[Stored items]
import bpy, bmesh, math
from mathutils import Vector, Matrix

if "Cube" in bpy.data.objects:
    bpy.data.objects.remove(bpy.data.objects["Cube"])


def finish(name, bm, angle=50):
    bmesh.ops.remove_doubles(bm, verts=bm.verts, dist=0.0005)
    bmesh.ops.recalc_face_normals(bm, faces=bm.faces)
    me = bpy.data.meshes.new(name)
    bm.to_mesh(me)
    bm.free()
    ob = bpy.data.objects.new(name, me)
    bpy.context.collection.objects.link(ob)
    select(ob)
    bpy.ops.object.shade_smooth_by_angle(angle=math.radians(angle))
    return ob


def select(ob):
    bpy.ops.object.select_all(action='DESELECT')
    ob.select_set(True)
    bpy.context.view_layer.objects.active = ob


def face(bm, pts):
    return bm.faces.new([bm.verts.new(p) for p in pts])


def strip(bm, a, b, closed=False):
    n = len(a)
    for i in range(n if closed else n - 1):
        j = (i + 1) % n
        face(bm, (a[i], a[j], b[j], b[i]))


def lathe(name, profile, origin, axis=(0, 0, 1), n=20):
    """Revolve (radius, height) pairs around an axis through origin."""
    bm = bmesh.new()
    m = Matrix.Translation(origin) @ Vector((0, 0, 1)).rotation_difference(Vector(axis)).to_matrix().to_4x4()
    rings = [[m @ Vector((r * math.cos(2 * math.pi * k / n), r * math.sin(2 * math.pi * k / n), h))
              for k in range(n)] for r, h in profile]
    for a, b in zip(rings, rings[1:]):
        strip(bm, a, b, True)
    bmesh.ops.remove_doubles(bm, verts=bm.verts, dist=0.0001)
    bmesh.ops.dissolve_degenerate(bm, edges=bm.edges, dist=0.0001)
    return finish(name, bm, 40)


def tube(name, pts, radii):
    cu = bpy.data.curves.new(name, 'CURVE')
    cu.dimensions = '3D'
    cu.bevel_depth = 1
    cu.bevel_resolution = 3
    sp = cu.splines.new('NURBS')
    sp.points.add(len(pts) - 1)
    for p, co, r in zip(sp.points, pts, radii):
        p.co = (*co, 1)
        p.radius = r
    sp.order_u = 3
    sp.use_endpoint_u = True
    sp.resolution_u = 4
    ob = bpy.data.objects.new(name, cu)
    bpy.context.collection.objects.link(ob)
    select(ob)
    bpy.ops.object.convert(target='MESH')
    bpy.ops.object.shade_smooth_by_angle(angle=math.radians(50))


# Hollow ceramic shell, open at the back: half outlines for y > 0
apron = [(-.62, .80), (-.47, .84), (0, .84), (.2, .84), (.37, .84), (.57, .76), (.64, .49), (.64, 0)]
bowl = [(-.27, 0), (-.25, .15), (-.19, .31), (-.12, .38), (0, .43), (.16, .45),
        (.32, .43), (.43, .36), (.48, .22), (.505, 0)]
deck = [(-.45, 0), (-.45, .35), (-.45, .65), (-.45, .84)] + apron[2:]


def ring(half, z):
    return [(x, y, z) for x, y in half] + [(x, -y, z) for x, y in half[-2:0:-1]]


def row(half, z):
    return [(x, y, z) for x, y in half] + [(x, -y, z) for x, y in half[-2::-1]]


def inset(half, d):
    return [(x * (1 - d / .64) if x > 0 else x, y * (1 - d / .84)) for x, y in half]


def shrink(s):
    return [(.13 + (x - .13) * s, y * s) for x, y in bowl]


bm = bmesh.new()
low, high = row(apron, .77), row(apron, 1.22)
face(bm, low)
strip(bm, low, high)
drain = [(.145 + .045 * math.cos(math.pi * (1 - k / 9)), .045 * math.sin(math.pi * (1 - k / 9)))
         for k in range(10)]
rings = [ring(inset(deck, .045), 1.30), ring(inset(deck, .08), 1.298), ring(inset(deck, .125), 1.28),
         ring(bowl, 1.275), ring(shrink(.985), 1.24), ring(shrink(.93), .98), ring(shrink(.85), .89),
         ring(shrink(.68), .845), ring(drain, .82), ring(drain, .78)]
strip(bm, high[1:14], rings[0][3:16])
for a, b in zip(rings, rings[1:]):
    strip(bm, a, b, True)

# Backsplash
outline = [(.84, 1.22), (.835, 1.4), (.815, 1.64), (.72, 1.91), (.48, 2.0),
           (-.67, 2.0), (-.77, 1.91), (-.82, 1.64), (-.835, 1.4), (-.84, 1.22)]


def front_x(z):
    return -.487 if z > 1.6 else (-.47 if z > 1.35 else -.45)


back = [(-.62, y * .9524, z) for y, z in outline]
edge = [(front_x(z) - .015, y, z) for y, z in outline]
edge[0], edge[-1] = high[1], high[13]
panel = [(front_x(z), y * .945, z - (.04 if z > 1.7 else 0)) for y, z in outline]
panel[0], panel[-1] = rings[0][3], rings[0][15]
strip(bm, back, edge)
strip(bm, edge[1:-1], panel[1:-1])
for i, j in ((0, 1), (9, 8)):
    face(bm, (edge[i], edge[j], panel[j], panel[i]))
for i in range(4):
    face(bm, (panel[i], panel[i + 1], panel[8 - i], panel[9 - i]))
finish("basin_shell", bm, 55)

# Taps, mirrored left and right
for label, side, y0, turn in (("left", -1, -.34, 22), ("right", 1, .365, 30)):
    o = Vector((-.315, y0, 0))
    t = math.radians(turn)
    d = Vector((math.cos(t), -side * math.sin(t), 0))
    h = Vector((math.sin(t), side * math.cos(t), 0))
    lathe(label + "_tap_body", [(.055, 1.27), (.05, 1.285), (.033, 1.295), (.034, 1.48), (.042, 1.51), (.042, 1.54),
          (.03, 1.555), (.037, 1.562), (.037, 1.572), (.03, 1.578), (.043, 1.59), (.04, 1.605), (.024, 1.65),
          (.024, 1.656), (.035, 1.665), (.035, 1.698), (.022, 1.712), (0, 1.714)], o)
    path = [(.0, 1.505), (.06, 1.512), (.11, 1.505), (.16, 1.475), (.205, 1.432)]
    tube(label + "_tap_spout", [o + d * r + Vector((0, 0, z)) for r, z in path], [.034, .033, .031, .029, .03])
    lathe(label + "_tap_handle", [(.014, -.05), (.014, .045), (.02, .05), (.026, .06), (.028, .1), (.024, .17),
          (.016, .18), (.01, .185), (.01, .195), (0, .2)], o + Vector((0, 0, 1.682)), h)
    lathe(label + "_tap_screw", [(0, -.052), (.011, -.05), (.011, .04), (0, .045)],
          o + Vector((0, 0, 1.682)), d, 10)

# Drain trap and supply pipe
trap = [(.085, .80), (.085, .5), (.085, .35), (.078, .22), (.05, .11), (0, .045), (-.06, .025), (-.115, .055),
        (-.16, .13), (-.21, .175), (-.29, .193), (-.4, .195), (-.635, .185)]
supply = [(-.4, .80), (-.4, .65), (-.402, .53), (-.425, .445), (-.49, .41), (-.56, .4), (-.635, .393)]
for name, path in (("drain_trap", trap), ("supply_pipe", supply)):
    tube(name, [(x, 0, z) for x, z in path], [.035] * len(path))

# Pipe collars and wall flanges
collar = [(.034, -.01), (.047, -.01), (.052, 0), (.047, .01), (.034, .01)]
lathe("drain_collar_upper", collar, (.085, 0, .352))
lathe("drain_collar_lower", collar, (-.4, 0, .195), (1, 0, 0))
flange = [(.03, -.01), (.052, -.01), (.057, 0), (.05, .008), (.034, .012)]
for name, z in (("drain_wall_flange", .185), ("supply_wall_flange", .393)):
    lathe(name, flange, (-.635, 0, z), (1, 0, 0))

* _Exercise details_
In the records above, find each line with the word "angle" and copy it.

* _Expected answer_
def finish(name, bm, angle=50):
    bpy.ops.object.shade_smooth_by_angle(angle=math.radians(angle))
    bpy.ops.object.shade_smooth_by_angle(angle=math.radians(50))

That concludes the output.